In another blow to Republicans, the report estimates that single people buying a typical individual plan would face an annual deductible — out-of-pocket expenditures before benefits kick in — of $13,000 in 2026. That is far above the $5,000 deductible they'd be expected to pay under current law.
The $13,000 would engulf such a large amount of peoples' earnings that "many with low income would not purchase any plan even if it had very low premiums," the budget office wrote.
The reworked bill would increase average premiums over the next two years, but reduce them starting in 2020 by 30 percent, the report estimated. But the policies would typically offer less coverage.
And because the GOP measure would also eliminate federal subsidies that let insurers lower out-of-pocket costs for low-earners, there would be fewer lower-income people with coverage, the budget office said.
White House officials and Senate leaders have been suggesting new changes aimed at winning over Republicans, but there's no evidence so far that those efforts have worked. Senate Majority Leader Mitch McConnell, R-Ky., has said he wants a vote on the legislation next week.
The budget office's new estimate does not include the impact of the most important change McConnell made in the legislation in an attempt to gain votes from conservatives. Language added by Sen. Ted Cruz, R-Texas, would let insurers sell low-premiums policies with minimal coverage, an option he and his supporters say would drive down premiums.
The coverage impact of Cruz's proposal is unclear. Many think it would increase the number of healthy people buying policies, but drive down the number of consumers with serious pre-existing conditions who could afford to purchase coverage.
McConnell's other changes included adding $45 billion to help states combat the abuse of drugs including opioids, extra money to help insurers curb cost increases and retention of tax increases Obama's law aimed at higher-income people.
GOP leaders' effort to win support for their bill may face even longer odds because of Sen. John McCain's jarring diagnosis of brain cancer.
Nursing a slender 52-48 majority, McConnell has been unable to muster the 50 votes he'd need to approve his party's health care overhaul. Vice President Mike Pence would cast the tiebreaking vote.
But with McCain, R-Ariz., receiving treatment back home for an uncertain period of time, McConnell's numerical advantage has dwindled. In McCain's absence, if just two Republicans defect it would sink Trump's and the GOP's banner legislative priority, and more than that have said they are ready to do so.

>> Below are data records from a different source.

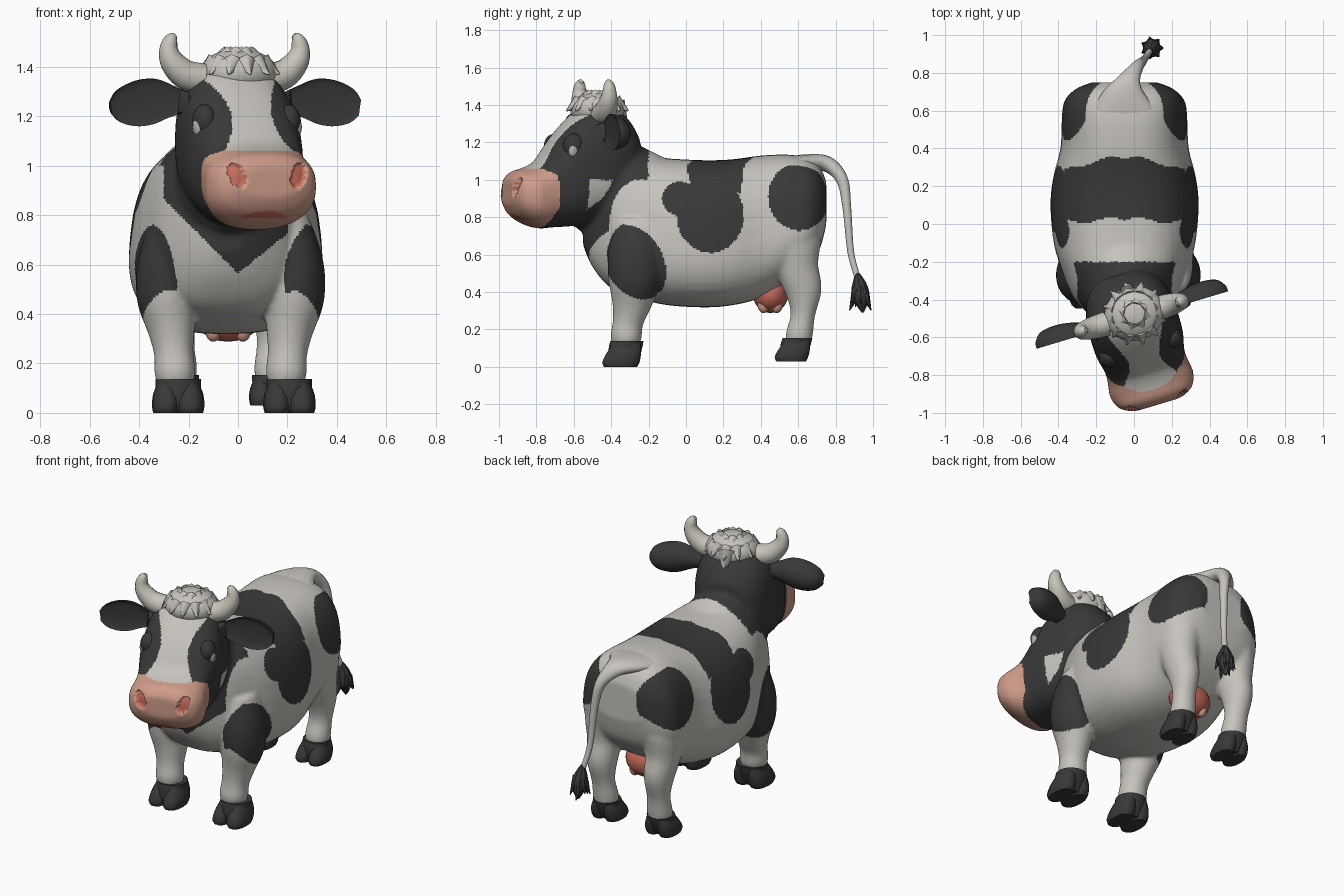
import bpy, bmesh
from math import sin, cos, pi, radians
from mathutils import Vector, Matrix

if "Cube" in bpy.data.objects:
    bpy.data.objects.remove(bpy.data.objects["Cube"])

X, Y, Z = Vector((1, 0, 0)), Vector((0, 1, 0)), Vector((0, 0, 1))
HEAD = Matrix.Translation((-.02, -.47, 0)) @ Matrix.Rotation(radians(16.7), 4, 'Z')
TO_HEAD = HEAD.inverted()
MID = -.05          # the body sits a little to one side


def material(name, r, g, b):
    m = bpy.data.materials.new(name)
    m.use_nodes = True
    m.diffuse_color = (r, g, b, 1)
    bsdf = next(n for n in m.node_tree.nodes if n.type == 'BSDF_PRINCIPLED')
    bsdf.inputs["Base Color"].default_value = (r, g, b, 1)
    bsdf.inputs["Roughness"].default_value = .8
    return m


WHITE = material("warm white hide", .57, .55, .51)
BLACK = material("black hide", .04, .04, .04)
PINK = material("pink muzzle", .62, .33, .25)
RED = material("red skin", .58, .15, .105)
HORN = material("horn cream", .57, .55, .49)
EYE = material("eye grey", .42, .43, .42)


def power(v, e):
    return abs(v) ** e * (1 if v > 0 else -1)


def smooth_rows(rows, k):
    """Catmull-Rom interpolation through the stations."""
    out = []
    for i in range(len(rows) - 1):
        quad = rows[max(i - 1, 0)], rows[i], rows[i + 1], rows[min(i + 2, len(rows) - 1)]
        for t in (j / k for j in range(k)):
            out.append([.5 * (2 * q + (r - p) * t + (2 * p - 5 * q + 4 * r - s) * t * t
                              + (3 * q - p - 3 * r + s) * t ** 3) for p, q, r, s in zip(*quad)])
    return out + [list(rows[-1])]


def loft(bm, rows, side=X, axis=None, seg=24, e=1, egg=0, k=4, m=Matrix()):
    """Closed tube through stations (x, y, z, half width, half height)."""
    rows = smooth_rows(rows, k)
    rings = []
    for i, row in enumerate(rows):
        c = Vector(row[:3])
        a = axis or (Vector(rows[min(i + 1, len(rows) - 1)][:3])
                     - Vector(rows[max(i - 1, 0)][:3])).normalized()
        s = (side - a * side.dot(a)).normalized()
        n = s.cross(a)
        ring = []
        for j in range(seg):
            u, v = power(cos(2 * pi * j / seg), e), power(sin(2 * pi * j / seg), e)
            p = c + s * (max(row[3], .002) * u * (1 - egg * v)) + n * (max(row[4], .002) * v)
            ring.append(bm.verts.new(m @ p))
        rings.append(ring)
    for a, b in zip(rings, rings[1:]):
        for j in range(seg):
            bm.faces.new((a[j], a[j - 1], b[j - 1], b[j]))
    bm.faces.new(rings[0])
    bm.faces.new(rings[-1])


def ball(bm, pos, size, m=Matrix()):
    bmesh.ops.create_uvsphere(bm, u_segments=20, v_segments=12, radius=1,
                              matrix=m @ Matrix.Translation(pos) @ Matrix.Diagonal((*size, 1)))


def spike(bm, base, direction, length, radius, m=Matrix()):
    d = Vector(direction).normalized()
    turn = d.to_track_quat('Z', 'Y').to_matrix().to_4x4()
    bmesh.ops.create_cone(bm, cap_ends=True, segments=6, radius1=radius, radius2=radius * .1, depth=length,
                          matrix=m @ Matrix.Translation(Vector(base) + d * length / 2) @ turn)


def finish(name, bm, mats, angle=40):
    bmesh.ops.recalc_face_normals(bm, faces=bm.faces[:])
    me = bpy.data.meshes.new(name)
    bm.to_mesh(me)
    bm.free()
    for mt in mats:
        me.materials.append(mt)
    me.shade_smooth()
    me.set_sharp_from_angle(angle=radians(angle))
    ob = bpy.data.objects.new(name, me)
    bpy.context.scene.collection.objects.link(ob)
    return ob


def slices(table, x=0):
    """Turn (y, top, bottom, half width) into loft stations."""
    return [(x, y, (t + b) / 2, w, (t - b) / 2) for y, t, b, w in table]


# Skin: trunk, neck, head and legs fused into one surface
bm = bmesh.new()
loft(bm, slices([(-.55, .95, .65, .08), (-.50, 1.02, .535, .16), (-.40, 1.10, .42, .26),
                 (-.25, 1.13, .365, .325), (-.1, 1.115, .33, .37), (.1, 1.105, .318, .387),
                 (.25, 1.11, .33, .372), (.4, 1.13, .37, .335), (.55, 1.135, .46, .328),
                 (.65, 1.115, .54, .315), (.715, 1.07, .63, .255), (.75, .99, .76, .17)], MID),
     axis=Y, seg=40, e=.76, egg=.1)
loft(bm, [(MID, -.12, .85, .28, .25), (-.04, -.3, .9, .25, .28), (-.03, -.46, .98, .21, .27)], seg=32)
loft(bm, slices([(-.508, 1.0, .87, .13), (-.47, 1.045, .805, .2), (-.40, 1.068, .76, .23),
                 (-.33, 1.11, .74, .222), (-.27, 1.20, .745, .218), (-.18, 1.31, .75, .238),
                 (-.08, 1.39, .76, .242), (.03, 1.40, .79, .235), (.14, 1.34, .85, .195),
                 (.21, 1.24, .95, .12)]), axis=Y, seg=40, e=.78, m=HEAD)
front_leg = [(.22, -.32, .10, .065, .065), (.225, -.32, .16, .084, .084), (.23, -.31, .24, .08, .082),
             (.24, -.29, .34, .097, .108), (.255, -.275, .46, .124, .142), (.255, -.265, .6, .122, .152),
             (.22, -.25, .77, .1, .13)]
hind_leg = [(.19, .595, .11, .06, .06), (.19, .605, .17, .076, .073), (.195, .625, .28, .07, .066),
            (.2, .627, .41, .086, .1), (.205, .595, .53, .1, .115), (.2, .57, .68, .122, .155),
            (.17, .56, .85, .1, .14)]
for s in (-1, 1):
    for path, mid in ((front_leg, -.03), (hind_leg, MID)):
        loft(bm, [(mid + s * r[0], *r[1:]) for r in path])
skin = finish("body_skin", bm, [])
fuse = skin.modifiers.new("fuse", 'REMESH')
fuse.mode = 'VOXEL'
fuse.voxel_size = .01
relax = skin.modifiers.new("relax", 'SMOOTH')
relax.iterations = 18
bpy.context.view_layer.update()
me = bpy.data.meshes.new_from_object(skin.evaluated_get(bpy.context.evaluated_depsgraph_get()))
skin.modifiers.clear()
skin.data = me
me.materials.clear()
for mt in (WHITE, BLACK, PINK, RED):
    me.materials.append(mt)


def oval(a, b, ca, cb, ra, rb):
    return ((a - ca) / ra) ** 2 + ((b - cb) / rb) ** 2 < 1


def in_nostril(h):
    return h.y < -.40 and oval(abs(h.x) - .25 * (h.z - .96), h.z, .13, .96, .032, .05)


def hide_colour(w):
    """Index of the hide colour at a point of the skin."""
    h, z, x, y = TO_HEAD @ w, w.z, abs(w.x - MID), w.y
    if in_nostril(h) or (h.y < -.35 and oval(h.x, z + 1.5 * h.x ** 2, 0, .803, .095, .014)):
        return 3
    if z < 1.06 - .5 * max(0, h.y + .36) and h.y < -.275 - .6 * max(0, .85 - z) - .4 * max(0, z - .98):
        return 2
    if z > 1.0 and h.y < 0 and abs(h.x) < .085 + 3 * (z - 1.2) ** 2:
        return 0
    if h.y < -.12 and z > .7:
        return 1
    collar = y < -.2 - min(.22, 1.1 * max(0, .92 - z)) and x < (.25 if z < 1 else .3) \
        and z > .565 + (1 if w.x < 0 else .8) * abs(w.x)
    wave = .015 * sin(22 * x)
    saddle = (.02 + wave < y < .29 + wave + .3 * (z - .95) and z > .93) \
        or oval(y, z, .13, .81, .18, .2) or oval(y, z, -.03, .9, .1, .09)
    hip = x > .12 + 3.5 * (z - .92) ** 2 and oval(y, z, .605, .91, .165, .18)
    shoulder = abs(w.x + .02) > .205 + 2 * (z - .55) ** 2 \
        and oval(y + .25 * (z - .57), z, -.28, .56, .165, .2)
    return int(collar or saddle or hip or shoulder)


for p in me.polygons:
    p.material_index = hide_colour(p.center)
push = HEAD.to_3x3() @ Y * .03
for v in me.vertices:
    if in_nostril(TO_HEAD @ v.co):
        v.co += push
me.shade_smooth()

# Hooves: two toes and a pastern each
for s, side in ((-1, "right"), (1, "left")):
    for end, mid, off, y, z, f in (("front", -.017, .225, -.35, 0, 1), ("hind", MID, .19, .562, .03, .9)):
        bm = bmesh.new()
        x = mid + s * off
        for toe in (-1, 1):
            tx = x + toe * .05 * f
            loft(bm, [(tx, y, z, .05 * f, .09 * f), (tx, y + .002, z + .025, .056 * f, .102 * f),
                      (tx - toe * .003, y + .018, z + .075 * f, .055 * f, .094 * f),
                      (tx - toe * .01, y + .034, z + .125 * f, .042 * f, .076 * f)],
                 axis=Z, seg=14, e=.85, k=2)
        loft(bm, [(x, y + .012, z + .01, .07 * f, .07 * f), (x, y + .022, z + .08, .09 * f, .09 * f),
                  (x, y + .034, z + .138 * f, .092 * f, .09 * f)], axis=Z, seg=18, k=2)
        finish(f"{end}_{side}_hoof", bm, [BLACK])

# Ears, horns and eyes
for s, side in ((-1, "right"), (1, "left")):
    bm = bmesh.new()
    loft(bm, [(s * .18, 0, 1.25, .045, .035), (s * .26, 0, 1.26, .065, .06), (s * .34, 0, 1.262, .085, .09),
              (s * .42, 0, 1.25, .09, .092), (s * .49, 0, 1.24, .075, .068),
              (s * .525, 0, 1.235, .035, .03)], side=Y, seg=20)
    for v in bm.verts:
        if v.co.y < 0 and abs(v.co.x) > .22:
            v.co.y *= -.15         # scooped front
        v.co.y -= .04
    bmesh.ops.transform(bm, matrix=HEAD, verts=bm.verts[:])
    finish(f"{side}_ear", bm, [BLACK], 60)

    bm = bmesh.new()
    loft(bm, [(s * x, -.02, z, r, r) for x, z, r in
              ((.14, 1.35, .065), (.21, 1.37, .06), (.262, 1.42, .05), (.278, 1.47, .038),
               (.267, 1.51, .028), (.25, 1.528, .012))], side=Y, seg=14, m=HEAD)
    finish(f"{side}_horn", bm, [HORN])

    bm = bmesh.new()
    ball(bm, (s * .177, -.188, 1.18), (.05, .06, .068), HEAD)
    finish(f"{side}_eyelid", bm, [BLACK])
    bm = bmesh.new()
    ball(bm, (s * .207, -.2, 1.157), (.022, .028, .042), HEAD)
    finish(f"{side}_eye", bm, [EYE])

# Curly forelock
bm = bmesh.new()
ball(bm, (.02, -.01, 1.375), (.16, .145, .098), HEAD)
for count, ring, z, drop, shift in ((12, .1, 1.418, -.7, 0), (8, .045, 1.445, -.35, .3)):
    for i in range(count):
        a = 2 * pi * i / count + shift
        spike(bm, (.02 + ring * cos(a), -.01 + ring * sin(a), z), (cos(a), sin(a), drop), .085, .04, HEAD)
spike(bm, (.02, .09, 1.4), (0, .6, -1), .13, .06, HEAD)
finish("forelock", bm, [WHITE], 60)

# Udder and teats
bm = bmesh.new()
ball(bm, (MID + .01, .452, .39), (.135, .095, .102))
finish("udder", bm, [RED])
bm = bmesh.new()
for sx in (-1, 1):
    for y in (.415, .485):
        ball(bm, (MID + .01 + sx * .06, y, .33), (.032, .032, .042))
finish("teats", bm, [PINK])

# Tail and tuft
bm = bmesh.new()
loft(bm, [(MID, .54, 1.08, .19, .045), (-.048, .66, 1.092, .135, .045), (-.025, .76, 1.082, .062, .042),
          (.02, .835, 1.0, .032, .032), (.045, .86, .85, .023, .023), (.06, .88, .62, .018, .018),
          (.08, .91, .5, .016, .016), (.09, .925, .44, .014, .014)], seg=16, k=5)
finish("tail", bm, [WHITE], 60)
bm = bmesh.new()
loft(bm, [(.085, .915, .5, .012, .012), (.09, .925, .45, .036, .036), (.095, .932, .39, .05, .05),
          (.1, .94, .34, .035, .035), (.1, .945, .29, .006, .006)], seg=9, k=2)
for i in range(7):
    a = 2 * pi * i / 7
    spike(bm, (.095 + .028 * cos(a), .932 + .028 * sin(a), .42 - .02 * (i % 3)),
          (.4 * cos(a), .4 * sin(a), -1), .085, .024)
finish("tail_tuft", bm, [BLACK], 30)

After a face-to-face lecture from Trump, around two dozen GOP senators staged a nearly three-hour bargaining session Wednesday night to resolve their disputes. When it was over, none offered specific examples of any progress.
Also attending Wednesday's private meeting were health secretary Tom Price and Seema Verma, the Medicaid and Medicare administrator. It was interrupted by prayer after the lawmakers learned that McCain, 80, had a cancerous brain tumor.

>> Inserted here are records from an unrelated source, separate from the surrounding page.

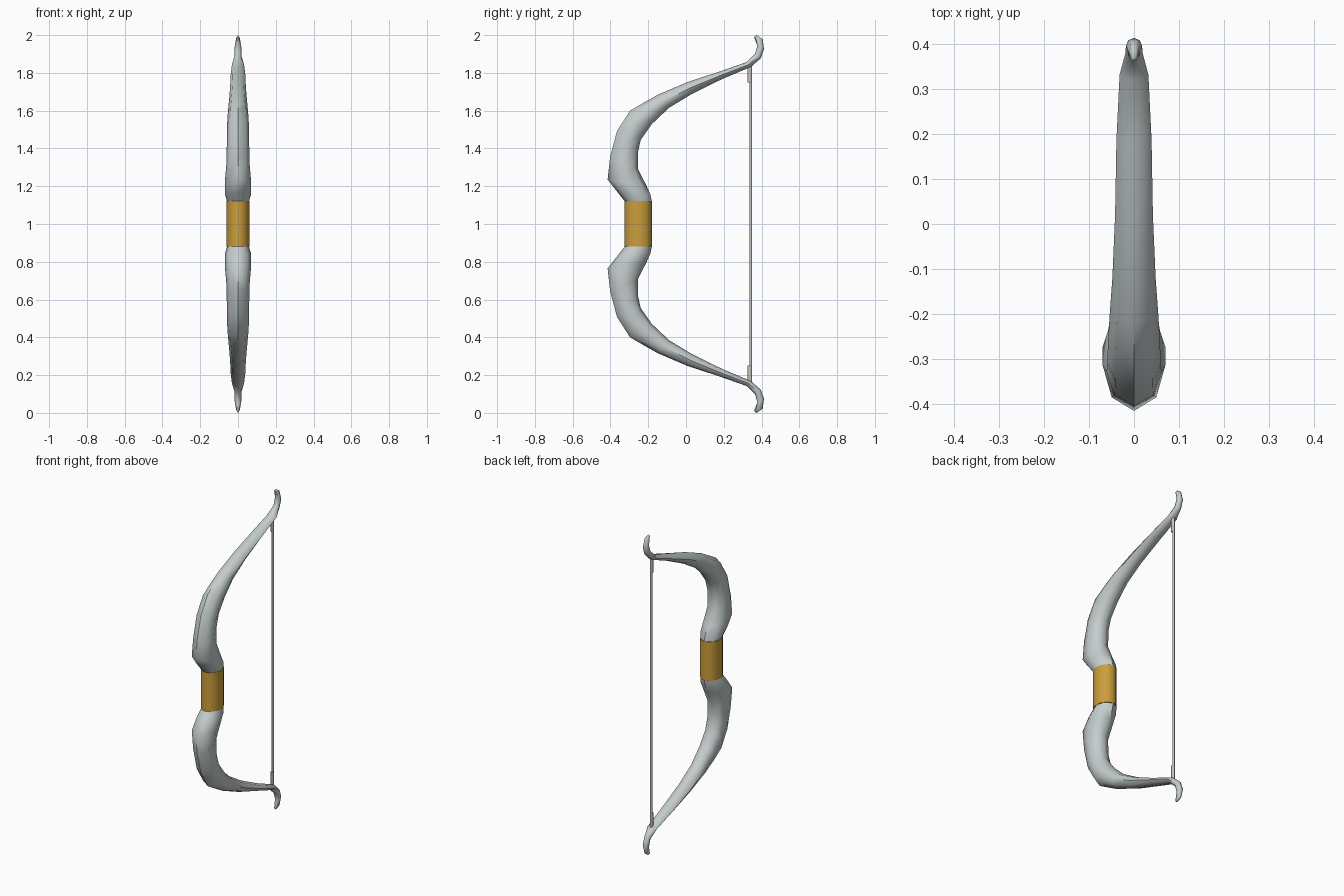
import bpy, bmesh, math
from mathutils import Vector

if "Cube" in bpy.data.objects:
    bpy.data.objects.remove(bpy.data.objects["Cube"])


def material(name, rgb):
    m = bpy.data.materials.new(name)
    m.diffuse_color = (*rgb, 1)
    m.use_nodes = True
    m.node_tree.nodes["Principled BSDF"].inputs["Base Color"].default_value = m.diffuse_color
    return m


SILVER = material("pale grey", (0.56, 0.61, 0.61))
GOLD = material("golden brown", (0.60, 0.34, 0.045))
CORD = material("cord grey", (0.55, 0.53, 0.48))


def loft(name, rings, sides, mat, tip=None, angle=50):
    """Skin elliptical rings; each ring = outer (y, z), inner (y, z), half width in x."""
    bm = bmesh.new()
    loops = []
    for outer, inner, w in rings:
        o, i = Vector((0, *outer)), Vector((0, *inner))
        mid, half = (o + i) / 2, (o - i) / 2
        loops.append([bm.verts.new(mid + half * math.cos(a) + Vector((w * math.sin(a), 0, 0)))
                      for a in (2 * math.pi * k / sides for k in range(sides))])
    for a, b in zip(loops, loops[1:]):
        for k in range(sides):
            n = (k + 1) % sides
            bm.faces.new((a[k], a[n], b[n], b[k]))
    bm.faces.new(loops[0])
    if tip:
        t = bm.verts.new((0, *tip))
        for k in range(sides):
            bm.faces.new((loops[-1][k], loops[-1][(k + 1) % sides], t))
    else:
        bm.faces.new(loops[-1])
    bmesh.ops.recalc_face_normals(bm, faces=bm.faces)
    me = bpy.data.meshes.new(name)
    bm.to_mesh(me)
    bm.free()
    me.materials.append(mat)
    ob = bpy.data.objects.new(name, me)
    bpy.context.collection.objects.link(ob)
    bpy.ops.object.select_all(action='DESELECT')
    ob.select_set(True)
    bpy.context.view_layer.objects.active = ob
    bpy.ops.object.shade_smooth_by_angle(angle=math.radians(angle))
    return ob


def rod(name, y, ry, rx, z0, z1, sides, mat):
    return loft(name, [((y - ry, z), (y + ry, z), rx) for z in (z0, z1)], sides, mat)


# Upper limb stations from grip to tip: outer edge, inner edge, half width
LIMB = [
    ((-.32, 1.115), (-.18, 1.115), .057),
    ((-.36, 1.165), (-.188, 1.155), .07),
    ((-.415, 1.235), (-.21, 1.205), .07),
    ((-.402, 1.355), (-.254, 1.29), .061),
    ((-.365, 1.493), (-.253, 1.385), .059),
    ((-.296, 1.60), (-.24, 1.445), .058),
    ((-.222, 1.643), (-.18, 1.53), .054),
    ((-.148, 1.685), (-.09, 1.615), .048),
    ((.01, 1.752), (.03, 1.688), .042),
    ((.18, 1.808), (.195, 1.769), .039),
    ((.32, 1.857), (.343, 1.831), .032),
    ((.365, 1.90), (.395, 1.876), .019),
    ((.378, 1.943), (.413, 1.925), .018),
    ((.36, 1.99), (.406, 1.978), .010),
]
TIP = (.372, 2.0)


def flip(p):
    return (p[0], 2 - p[1])


# Limbs, mirrored about mid height
loft("upper_limb", LIMB, 8, SILVER, TIP)
loft("lower_limb", [(flip(o), flip(i), w) for o, i, w in LIMB], 8, SILVER, flip(TIP))

# Grip, string and its thick wrapped ends
rod("grip", -.252, .073, .06, .88, 1.122, 16, GOLD)
rod("bowstring", .343, .007, .007, .15, 1.85, 8, CORD)
for name, z0, z1 in (("upper_string_wrap", 1.75, 1.85), ("lower_string_wrap", .15, .25)):
    rod(name, .338, .012, .009, z0, z1, 8, CORD)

Earlier Wednesday at the White House, Trump told them they must not leave town for their August recess without sending him an "Obamacare" repeal bill to sign.
Earlier in the week, the latest Senate GOP health care plan collapsed, leading Trump to call for simply letting Obama's law fail.
McConnell indicated he was prepared to stick a fork in the Republican bill and move on to other issues including overhauling the tax code. But, plunging into the issue after a period of lackadaisical involvement, Trump pressured McConnell to delay the key vote until next week, and he invited Republican senators to the White House for lunch.
There, with cameras rolling in the State Dining Room, Trump spoke at length as he cajoled, scolded and issued veiled threats to his fellow Republicans, all aimed at wringing a health care bill out of a divided caucus that's been unable to produce one so far.
McConnell has failed repeatedly to come up with a bill that can satisfy both conservatives and moderates in his Republican conference. Two different versions of repeal-and-replace legislation fell short of votes before coming to the floor, pushing him to announce Monday night that he would retreat to a repeal-only bill that had passed Congress when Obama was in office.
But that bill, too, died a premature death as three GOP senators announced their opposition on Tuesday, one more than McConnell can lose in the closely divided Senate.